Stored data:
____
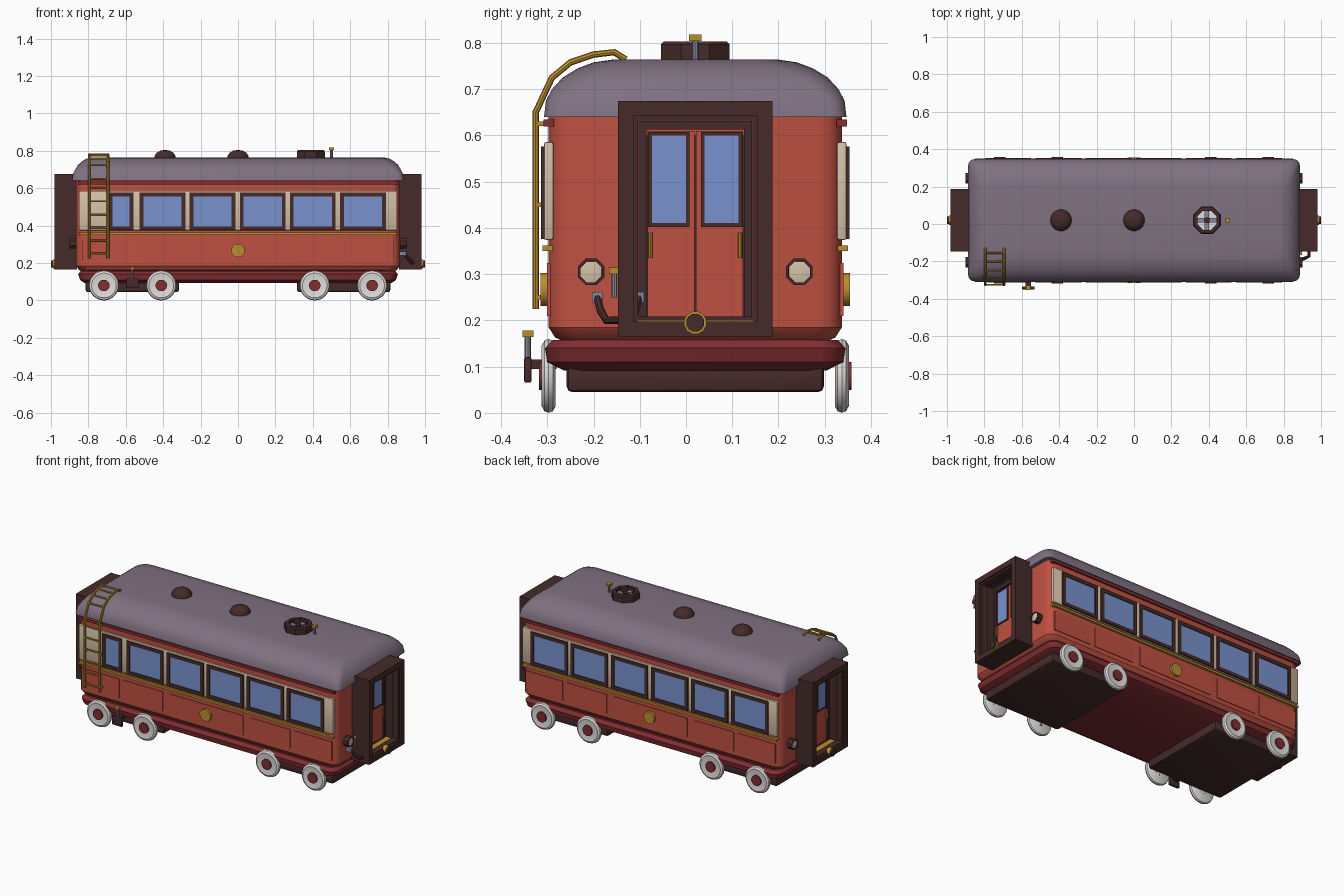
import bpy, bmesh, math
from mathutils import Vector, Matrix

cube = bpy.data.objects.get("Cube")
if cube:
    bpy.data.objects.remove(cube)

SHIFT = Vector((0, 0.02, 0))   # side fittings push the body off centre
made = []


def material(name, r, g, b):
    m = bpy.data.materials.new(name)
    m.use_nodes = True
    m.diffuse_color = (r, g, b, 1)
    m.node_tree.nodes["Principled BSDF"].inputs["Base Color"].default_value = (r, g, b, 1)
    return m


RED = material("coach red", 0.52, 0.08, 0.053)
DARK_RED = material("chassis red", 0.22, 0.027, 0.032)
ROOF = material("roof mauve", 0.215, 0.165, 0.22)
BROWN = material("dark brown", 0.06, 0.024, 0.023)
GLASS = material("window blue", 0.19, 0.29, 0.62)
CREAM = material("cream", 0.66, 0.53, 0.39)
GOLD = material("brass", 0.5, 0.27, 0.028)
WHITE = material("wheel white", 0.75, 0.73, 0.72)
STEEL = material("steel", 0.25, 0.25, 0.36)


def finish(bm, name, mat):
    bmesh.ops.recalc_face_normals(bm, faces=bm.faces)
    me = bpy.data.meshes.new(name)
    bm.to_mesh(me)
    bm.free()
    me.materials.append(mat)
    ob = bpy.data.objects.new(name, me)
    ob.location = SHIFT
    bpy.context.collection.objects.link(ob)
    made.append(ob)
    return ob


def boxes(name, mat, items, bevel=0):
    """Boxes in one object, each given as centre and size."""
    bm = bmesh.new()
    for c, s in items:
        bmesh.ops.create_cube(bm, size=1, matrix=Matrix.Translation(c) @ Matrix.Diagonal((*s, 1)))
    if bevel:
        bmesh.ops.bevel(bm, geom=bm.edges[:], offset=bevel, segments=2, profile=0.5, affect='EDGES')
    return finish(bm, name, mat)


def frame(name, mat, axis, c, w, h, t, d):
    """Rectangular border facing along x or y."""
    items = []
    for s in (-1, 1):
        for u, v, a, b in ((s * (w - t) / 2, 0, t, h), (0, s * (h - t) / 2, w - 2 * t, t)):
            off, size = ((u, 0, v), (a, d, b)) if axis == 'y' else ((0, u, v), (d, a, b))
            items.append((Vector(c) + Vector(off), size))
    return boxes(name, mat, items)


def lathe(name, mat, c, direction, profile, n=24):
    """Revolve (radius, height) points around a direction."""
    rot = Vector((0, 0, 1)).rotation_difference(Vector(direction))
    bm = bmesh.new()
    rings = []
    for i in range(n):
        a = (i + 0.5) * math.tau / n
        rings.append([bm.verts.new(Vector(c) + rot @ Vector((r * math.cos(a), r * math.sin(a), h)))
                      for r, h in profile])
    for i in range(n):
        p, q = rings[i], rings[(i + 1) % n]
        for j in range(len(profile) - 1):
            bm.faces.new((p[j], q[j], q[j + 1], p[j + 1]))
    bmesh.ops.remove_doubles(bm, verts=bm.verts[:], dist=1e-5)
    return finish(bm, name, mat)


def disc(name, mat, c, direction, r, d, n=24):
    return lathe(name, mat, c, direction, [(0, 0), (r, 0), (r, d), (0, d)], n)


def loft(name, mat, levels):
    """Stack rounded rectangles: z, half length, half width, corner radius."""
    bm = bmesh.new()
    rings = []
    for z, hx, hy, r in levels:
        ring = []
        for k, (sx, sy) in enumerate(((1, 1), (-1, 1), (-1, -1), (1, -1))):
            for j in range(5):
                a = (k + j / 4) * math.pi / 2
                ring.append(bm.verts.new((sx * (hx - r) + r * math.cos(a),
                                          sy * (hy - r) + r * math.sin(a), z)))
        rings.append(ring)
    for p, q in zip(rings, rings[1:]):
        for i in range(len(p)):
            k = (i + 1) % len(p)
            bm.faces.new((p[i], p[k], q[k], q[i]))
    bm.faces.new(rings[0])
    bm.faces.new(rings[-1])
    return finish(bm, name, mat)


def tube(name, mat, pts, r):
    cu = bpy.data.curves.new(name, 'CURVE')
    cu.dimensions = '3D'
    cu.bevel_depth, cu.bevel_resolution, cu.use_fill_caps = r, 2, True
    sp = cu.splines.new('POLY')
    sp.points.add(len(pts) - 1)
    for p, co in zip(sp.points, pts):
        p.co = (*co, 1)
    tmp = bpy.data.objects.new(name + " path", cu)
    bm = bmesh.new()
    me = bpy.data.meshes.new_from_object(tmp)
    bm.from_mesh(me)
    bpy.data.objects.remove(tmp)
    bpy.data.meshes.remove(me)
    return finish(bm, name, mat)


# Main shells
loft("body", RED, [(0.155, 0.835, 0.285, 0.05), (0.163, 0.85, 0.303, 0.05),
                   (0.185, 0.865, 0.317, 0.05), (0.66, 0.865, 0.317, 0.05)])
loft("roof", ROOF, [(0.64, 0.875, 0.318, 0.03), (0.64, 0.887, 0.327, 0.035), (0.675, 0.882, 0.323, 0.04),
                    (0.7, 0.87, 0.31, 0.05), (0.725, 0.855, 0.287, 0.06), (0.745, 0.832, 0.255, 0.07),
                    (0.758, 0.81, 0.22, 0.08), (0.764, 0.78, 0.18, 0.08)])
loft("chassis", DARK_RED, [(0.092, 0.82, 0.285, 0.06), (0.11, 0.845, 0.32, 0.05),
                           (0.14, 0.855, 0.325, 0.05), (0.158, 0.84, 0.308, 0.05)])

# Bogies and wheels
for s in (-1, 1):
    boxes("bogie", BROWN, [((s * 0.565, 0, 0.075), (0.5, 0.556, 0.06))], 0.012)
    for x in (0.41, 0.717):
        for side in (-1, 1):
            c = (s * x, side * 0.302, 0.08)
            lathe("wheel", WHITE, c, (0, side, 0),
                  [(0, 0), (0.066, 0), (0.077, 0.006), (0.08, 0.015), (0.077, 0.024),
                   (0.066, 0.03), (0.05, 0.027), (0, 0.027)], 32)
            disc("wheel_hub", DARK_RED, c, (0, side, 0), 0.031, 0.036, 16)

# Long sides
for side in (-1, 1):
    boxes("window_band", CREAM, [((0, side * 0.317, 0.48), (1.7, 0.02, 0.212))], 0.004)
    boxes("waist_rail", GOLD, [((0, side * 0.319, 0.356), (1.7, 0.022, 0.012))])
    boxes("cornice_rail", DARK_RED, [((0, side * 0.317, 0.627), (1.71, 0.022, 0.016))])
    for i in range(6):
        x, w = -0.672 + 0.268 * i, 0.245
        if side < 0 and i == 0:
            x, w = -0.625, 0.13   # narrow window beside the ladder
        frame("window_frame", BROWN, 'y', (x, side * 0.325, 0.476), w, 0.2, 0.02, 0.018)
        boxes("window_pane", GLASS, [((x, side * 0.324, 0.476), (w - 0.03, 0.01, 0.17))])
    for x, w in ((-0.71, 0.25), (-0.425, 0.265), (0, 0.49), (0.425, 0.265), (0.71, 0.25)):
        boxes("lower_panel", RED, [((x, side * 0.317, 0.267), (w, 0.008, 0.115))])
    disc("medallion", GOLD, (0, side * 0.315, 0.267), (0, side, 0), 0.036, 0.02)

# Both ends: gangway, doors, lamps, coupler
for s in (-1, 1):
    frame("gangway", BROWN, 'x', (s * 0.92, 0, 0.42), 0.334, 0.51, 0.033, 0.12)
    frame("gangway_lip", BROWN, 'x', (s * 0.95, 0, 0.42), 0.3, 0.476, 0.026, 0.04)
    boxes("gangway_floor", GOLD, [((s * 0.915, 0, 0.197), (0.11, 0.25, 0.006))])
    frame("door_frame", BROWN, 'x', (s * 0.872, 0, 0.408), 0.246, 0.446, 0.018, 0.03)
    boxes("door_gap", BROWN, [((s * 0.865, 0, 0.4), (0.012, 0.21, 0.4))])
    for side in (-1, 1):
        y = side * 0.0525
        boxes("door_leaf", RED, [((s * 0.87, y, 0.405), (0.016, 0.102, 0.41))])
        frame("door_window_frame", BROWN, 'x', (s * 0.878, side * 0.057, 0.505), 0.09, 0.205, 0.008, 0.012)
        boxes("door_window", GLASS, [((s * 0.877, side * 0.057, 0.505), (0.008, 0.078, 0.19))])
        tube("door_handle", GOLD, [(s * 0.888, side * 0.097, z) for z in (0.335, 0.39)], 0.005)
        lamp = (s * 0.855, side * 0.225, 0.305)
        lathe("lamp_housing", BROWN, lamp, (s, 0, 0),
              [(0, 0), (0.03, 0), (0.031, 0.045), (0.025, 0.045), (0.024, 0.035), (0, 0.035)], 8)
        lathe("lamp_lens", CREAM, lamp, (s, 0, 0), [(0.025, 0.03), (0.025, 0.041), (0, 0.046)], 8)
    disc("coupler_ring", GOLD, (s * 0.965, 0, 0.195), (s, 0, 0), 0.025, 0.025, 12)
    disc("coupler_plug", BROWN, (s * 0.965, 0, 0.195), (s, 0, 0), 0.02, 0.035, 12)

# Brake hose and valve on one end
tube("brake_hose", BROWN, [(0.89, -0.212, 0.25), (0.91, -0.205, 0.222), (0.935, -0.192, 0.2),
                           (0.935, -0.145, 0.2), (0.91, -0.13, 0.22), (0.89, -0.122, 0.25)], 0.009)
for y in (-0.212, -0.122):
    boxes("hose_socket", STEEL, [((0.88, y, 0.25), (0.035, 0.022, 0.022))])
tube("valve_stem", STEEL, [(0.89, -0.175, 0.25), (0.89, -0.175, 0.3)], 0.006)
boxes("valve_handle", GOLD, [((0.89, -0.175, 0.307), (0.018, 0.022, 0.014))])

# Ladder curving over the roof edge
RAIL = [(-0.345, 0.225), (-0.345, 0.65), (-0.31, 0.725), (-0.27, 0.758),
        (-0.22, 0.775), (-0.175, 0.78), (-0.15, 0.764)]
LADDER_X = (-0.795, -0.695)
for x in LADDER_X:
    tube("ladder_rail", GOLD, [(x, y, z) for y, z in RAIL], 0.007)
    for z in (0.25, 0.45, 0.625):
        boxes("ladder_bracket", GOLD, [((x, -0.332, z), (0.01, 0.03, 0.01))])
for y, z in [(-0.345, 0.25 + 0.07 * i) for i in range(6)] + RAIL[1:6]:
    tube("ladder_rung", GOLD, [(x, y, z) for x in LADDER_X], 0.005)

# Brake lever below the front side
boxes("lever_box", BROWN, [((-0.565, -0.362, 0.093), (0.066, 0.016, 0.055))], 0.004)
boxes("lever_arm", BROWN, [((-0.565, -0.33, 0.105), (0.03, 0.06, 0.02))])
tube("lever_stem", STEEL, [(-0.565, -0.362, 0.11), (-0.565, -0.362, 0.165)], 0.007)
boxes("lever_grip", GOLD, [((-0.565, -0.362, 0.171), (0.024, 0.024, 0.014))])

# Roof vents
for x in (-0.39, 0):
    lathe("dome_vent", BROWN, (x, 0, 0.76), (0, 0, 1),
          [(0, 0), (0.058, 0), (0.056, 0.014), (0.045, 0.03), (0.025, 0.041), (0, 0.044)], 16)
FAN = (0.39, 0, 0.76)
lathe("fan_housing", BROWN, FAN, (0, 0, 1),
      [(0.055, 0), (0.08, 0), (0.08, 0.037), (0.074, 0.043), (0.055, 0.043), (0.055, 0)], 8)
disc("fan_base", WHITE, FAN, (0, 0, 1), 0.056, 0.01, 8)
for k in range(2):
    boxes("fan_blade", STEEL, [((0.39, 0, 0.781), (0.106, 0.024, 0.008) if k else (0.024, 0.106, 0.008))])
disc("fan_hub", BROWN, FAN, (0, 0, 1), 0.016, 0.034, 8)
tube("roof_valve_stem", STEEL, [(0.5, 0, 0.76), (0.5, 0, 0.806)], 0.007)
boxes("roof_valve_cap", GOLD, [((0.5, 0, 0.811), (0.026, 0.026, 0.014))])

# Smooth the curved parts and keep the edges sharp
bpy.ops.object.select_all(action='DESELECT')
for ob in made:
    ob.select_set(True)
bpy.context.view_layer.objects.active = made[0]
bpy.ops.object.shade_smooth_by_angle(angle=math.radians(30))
____
→ **PROBLEM TO SOLVE**: Your reply is to repeat, unchanged, the lines above running from the one with "tmp = bpy.data.objects.new(name" up to and including the one with "(1.7, 0.022, 0.012))])".

→ **COMPLETED EXERCISE**:
    tmp = bpy.data.objects.new(name + " path", cu)
    bm = bmesh.new()
    me = bpy.data.meshes.new_from_object(tmp)
    bm.from_mesh(me)
    bpy.data.objects.remove(tmp)
    bpy.data.meshes.remove(me)
    return finish(bm, name, mat)


# Main shells
loft("body", RED, [(0.155, 0.835, 0.285, 0.05), (0.163, 0.85, 0.303, 0.05),
                   (0.185, 0.865, 0.317, 0.05), (0.66, 0.865, 0.317, 0.05)])
loft("roof", ROOF, [(0.64, 0.875, 0.318, 0.03), (0.64, 0.887, 0.327, 0.035), (0.675, 0.882, 0.323, 0.04),
                    (0.7, 0.87, 0.31, 0.05), (0.725, 0.855, 0.287, 0.06), (0.745, 0.832, 0.255, 0.07),
                    (0.758, 0.81, 0.22, 0.08), (0.764, 0.78, 0.18, 0.08)])
loft("chassis", DARK_RED, [(0.092, 0.82, 0.285, 0.06), (0.11, 0.845, 0.32, 0.05),
                           (0.14, 0.855, 0.325, 0.05), (0.158, 0.84, 0.308, 0.05)])

# Bogies and wheels
for s in (-1, 1):
    boxes("bogie", BROWN, [((s * 0.565, 0, 0.075), (0.5, 0.556, 0.06))], 0.012)
    for x in (0.41, 0.717):
        for side in (-1, 1):
            c = (s * x, side * 0.302, 0.08)
            lathe("wheel", WHITE, c, (0, side, 0),
                  [(0, 0), (0.066, 0), (0.077, 0.006), (0.08, 0.015), (0.077, 0.024),
                   (0.066, 0.03), (0.05, 0.027), (0, 0.027)], 32)
            disc("wheel_hub", DARK_RED, c, (0, side, 0), 0.031, 0.036, 16)

# Long sides
for side in (-1, 1):
    boxes("window_band", CREAM, [((0, side * 0.317, 0.48), (1.7, 0.02, 0.212))], 0.004)
    boxes("waist_rail", GOLD, [((0, side * 0.319, 0.356), (1.7, 0.022, 0.012))])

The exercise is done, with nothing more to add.